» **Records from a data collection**

^^^^^^^^^^^^^^^^

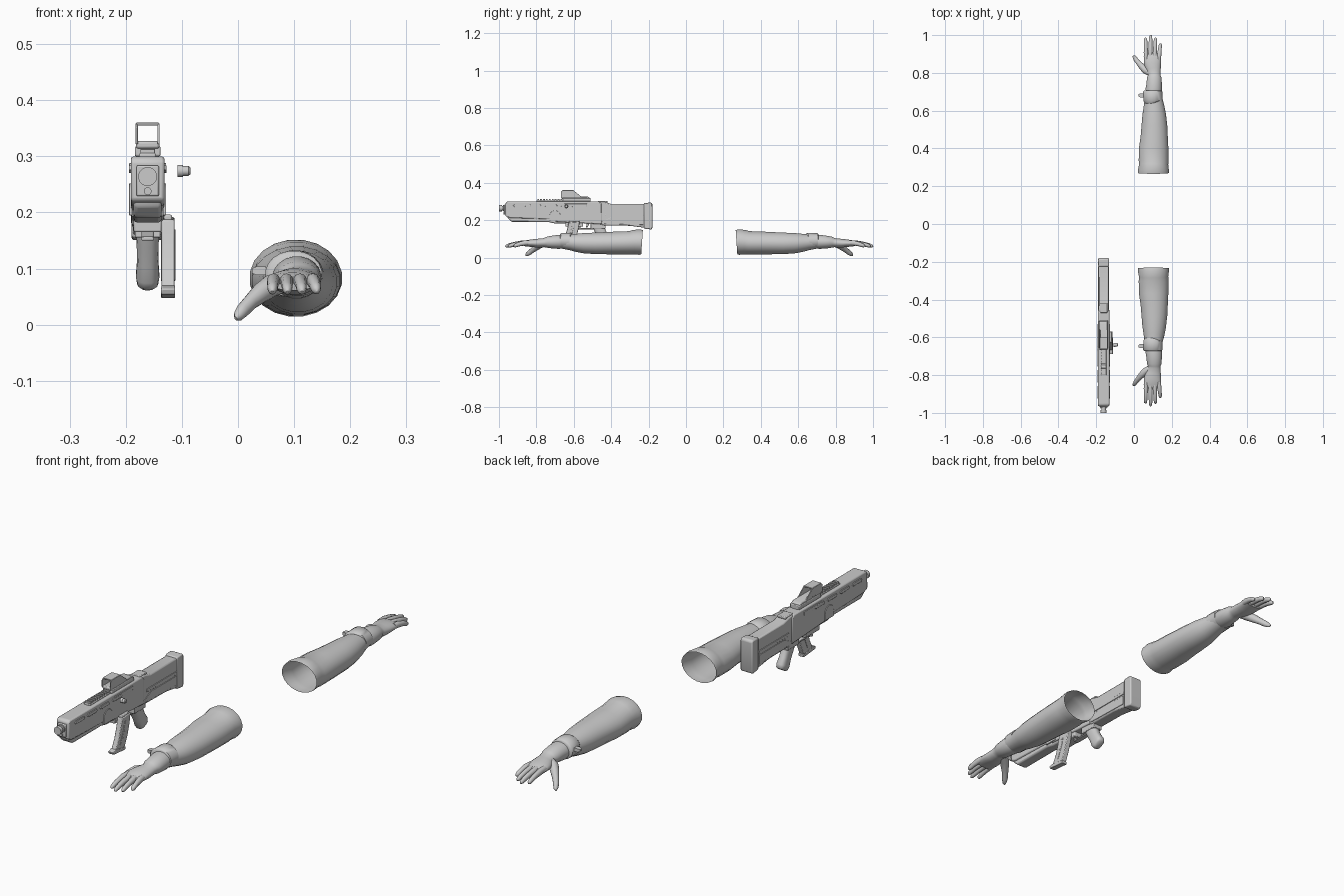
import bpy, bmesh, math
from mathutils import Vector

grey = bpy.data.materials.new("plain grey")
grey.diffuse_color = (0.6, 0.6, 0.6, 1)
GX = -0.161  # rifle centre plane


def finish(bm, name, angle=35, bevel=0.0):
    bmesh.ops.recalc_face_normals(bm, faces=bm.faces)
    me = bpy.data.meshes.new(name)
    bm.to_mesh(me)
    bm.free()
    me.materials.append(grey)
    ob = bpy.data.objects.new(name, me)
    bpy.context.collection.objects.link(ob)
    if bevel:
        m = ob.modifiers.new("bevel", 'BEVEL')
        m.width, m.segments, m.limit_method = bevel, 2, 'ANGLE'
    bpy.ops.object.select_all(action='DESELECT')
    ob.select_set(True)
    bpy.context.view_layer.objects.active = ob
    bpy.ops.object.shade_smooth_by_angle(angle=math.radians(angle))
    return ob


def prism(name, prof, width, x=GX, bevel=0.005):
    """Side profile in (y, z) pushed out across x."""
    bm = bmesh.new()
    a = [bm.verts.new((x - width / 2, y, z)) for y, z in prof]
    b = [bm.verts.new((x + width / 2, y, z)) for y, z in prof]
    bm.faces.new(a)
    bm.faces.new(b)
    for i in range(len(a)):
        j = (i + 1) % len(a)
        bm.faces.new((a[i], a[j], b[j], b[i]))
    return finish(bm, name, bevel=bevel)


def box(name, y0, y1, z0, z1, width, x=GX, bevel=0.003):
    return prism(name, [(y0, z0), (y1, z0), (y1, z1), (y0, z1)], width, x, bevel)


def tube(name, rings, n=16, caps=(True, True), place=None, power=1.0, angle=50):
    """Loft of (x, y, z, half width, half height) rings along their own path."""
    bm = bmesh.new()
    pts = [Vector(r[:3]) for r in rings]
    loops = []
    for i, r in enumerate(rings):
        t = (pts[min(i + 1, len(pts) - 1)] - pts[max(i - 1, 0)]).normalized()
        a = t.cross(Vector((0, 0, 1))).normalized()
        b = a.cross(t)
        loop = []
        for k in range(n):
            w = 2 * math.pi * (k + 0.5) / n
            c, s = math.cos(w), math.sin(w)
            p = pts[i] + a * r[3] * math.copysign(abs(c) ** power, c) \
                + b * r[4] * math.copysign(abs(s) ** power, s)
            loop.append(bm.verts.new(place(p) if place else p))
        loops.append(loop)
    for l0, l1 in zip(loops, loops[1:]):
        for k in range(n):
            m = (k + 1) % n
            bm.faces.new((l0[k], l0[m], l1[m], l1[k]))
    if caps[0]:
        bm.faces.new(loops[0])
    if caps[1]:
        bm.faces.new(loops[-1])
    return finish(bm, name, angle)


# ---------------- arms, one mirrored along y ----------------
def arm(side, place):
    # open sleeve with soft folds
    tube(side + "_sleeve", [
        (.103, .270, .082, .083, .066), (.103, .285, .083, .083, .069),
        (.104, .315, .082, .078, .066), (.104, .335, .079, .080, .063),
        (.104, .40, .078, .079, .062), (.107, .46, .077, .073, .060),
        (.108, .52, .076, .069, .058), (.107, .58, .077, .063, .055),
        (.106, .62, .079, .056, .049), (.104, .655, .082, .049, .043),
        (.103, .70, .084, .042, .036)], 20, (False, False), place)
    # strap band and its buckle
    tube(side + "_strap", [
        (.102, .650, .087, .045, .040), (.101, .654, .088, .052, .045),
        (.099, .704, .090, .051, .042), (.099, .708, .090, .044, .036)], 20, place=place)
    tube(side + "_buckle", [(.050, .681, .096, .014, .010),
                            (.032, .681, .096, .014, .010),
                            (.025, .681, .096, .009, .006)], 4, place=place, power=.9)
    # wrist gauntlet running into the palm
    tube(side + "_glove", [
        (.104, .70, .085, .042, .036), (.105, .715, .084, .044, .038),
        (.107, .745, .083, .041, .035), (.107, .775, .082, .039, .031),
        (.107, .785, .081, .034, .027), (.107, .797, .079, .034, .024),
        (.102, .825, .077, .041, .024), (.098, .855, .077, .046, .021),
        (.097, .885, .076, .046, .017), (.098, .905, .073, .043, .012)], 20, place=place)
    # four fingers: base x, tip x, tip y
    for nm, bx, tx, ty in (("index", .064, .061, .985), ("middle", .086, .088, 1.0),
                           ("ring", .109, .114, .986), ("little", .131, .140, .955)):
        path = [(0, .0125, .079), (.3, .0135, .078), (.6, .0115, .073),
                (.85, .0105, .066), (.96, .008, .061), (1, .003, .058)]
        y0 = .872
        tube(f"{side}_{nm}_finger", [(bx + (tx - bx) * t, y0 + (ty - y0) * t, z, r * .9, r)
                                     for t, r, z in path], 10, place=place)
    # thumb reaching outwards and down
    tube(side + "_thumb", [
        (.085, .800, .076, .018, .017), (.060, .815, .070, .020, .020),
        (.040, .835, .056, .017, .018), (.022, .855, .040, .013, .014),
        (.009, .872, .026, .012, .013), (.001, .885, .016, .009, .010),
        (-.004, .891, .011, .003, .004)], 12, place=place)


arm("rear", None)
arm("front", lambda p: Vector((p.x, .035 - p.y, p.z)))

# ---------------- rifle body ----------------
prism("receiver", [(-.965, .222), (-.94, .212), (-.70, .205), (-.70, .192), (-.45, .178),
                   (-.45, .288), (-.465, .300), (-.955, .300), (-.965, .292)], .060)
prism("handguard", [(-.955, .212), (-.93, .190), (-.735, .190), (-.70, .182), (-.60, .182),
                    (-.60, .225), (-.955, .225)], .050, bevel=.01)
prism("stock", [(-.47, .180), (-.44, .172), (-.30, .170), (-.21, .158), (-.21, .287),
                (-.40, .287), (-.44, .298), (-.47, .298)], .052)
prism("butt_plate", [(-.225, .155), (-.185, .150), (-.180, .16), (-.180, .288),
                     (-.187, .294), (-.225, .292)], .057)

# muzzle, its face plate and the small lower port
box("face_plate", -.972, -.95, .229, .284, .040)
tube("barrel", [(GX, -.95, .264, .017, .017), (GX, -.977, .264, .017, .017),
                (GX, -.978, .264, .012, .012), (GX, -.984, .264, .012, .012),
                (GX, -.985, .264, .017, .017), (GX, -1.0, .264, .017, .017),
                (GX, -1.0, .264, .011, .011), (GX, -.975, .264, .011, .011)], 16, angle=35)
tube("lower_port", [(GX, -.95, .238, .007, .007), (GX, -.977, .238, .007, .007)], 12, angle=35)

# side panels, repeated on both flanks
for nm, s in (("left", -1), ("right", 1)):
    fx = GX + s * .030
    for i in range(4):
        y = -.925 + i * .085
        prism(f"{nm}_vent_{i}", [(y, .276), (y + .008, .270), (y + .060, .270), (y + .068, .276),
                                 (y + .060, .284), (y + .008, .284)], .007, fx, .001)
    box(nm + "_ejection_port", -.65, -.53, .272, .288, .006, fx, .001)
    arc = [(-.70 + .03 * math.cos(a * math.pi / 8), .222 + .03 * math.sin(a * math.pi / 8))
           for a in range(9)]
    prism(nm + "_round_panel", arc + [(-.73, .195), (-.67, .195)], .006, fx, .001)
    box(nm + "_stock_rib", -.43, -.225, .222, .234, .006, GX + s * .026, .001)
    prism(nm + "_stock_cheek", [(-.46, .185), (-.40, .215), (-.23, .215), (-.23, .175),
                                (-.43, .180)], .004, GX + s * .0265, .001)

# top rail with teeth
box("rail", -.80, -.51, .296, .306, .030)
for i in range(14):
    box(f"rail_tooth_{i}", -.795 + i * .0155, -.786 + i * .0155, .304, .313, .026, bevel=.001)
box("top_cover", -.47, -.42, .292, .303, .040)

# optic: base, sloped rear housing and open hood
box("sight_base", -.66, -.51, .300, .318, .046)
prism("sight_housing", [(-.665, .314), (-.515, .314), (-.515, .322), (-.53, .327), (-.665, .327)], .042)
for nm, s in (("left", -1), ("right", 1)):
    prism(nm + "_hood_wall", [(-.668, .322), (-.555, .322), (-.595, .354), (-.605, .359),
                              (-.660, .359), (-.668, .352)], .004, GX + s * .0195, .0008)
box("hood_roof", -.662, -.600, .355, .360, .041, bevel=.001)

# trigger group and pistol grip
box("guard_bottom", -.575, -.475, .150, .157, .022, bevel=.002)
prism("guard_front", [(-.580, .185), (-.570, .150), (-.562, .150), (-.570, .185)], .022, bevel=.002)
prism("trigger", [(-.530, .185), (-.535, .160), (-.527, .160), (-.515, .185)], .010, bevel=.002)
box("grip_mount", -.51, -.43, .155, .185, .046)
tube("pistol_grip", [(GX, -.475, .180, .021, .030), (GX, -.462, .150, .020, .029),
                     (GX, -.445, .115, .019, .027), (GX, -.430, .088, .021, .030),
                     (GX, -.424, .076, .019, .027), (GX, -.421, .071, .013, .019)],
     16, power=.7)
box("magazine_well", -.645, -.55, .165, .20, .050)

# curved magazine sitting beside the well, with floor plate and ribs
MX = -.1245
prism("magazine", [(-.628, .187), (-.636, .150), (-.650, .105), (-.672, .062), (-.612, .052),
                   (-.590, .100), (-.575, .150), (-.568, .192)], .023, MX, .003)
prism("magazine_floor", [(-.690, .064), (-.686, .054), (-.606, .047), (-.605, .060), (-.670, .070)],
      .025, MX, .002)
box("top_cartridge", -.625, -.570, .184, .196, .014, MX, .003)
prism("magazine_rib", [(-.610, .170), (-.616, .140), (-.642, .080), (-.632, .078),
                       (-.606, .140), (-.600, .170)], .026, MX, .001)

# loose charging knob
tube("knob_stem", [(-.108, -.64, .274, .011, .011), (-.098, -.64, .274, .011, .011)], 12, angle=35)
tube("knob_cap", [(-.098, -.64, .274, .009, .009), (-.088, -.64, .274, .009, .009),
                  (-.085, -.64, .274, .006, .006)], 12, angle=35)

^^^^^^^^^^^^^^^^

» **Assignment**
Only the lines from the top of the records through the line with "ob.select_set(True)" belong in the copy; write them out exactly, leaving out pictures.

» **Exercise output**
import bpy, bmesh, math
from mathutils import Vector

grey = bpy.data.materials.new("plain grey")
grey.diffuse_color = (0.6, 0.6, 0.6, 1)
GX = -0.161  # rifle centre plane


def finish(bm, name, angle=35, bevel=0.0):
    bmesh.ops.recalc_face_normals(bm, faces=bm.faces)
    me = bpy.data.meshes.new(name)
    bm.to_mesh(me)
    bm.free()
    me.materials.append(grey)
    ob = bpy.data.objects.new(name, me)
    bpy.context.collection.objects.link(ob)
    if bevel:
        m = ob.modifiers.new("bevel", 'BEVEL')
        m.width, m.segments, m.limit_method = bevel, 2, 'ANGLE'
    bpy.ops.object.select_all(action='DESELECT')
    ob.select_set(True)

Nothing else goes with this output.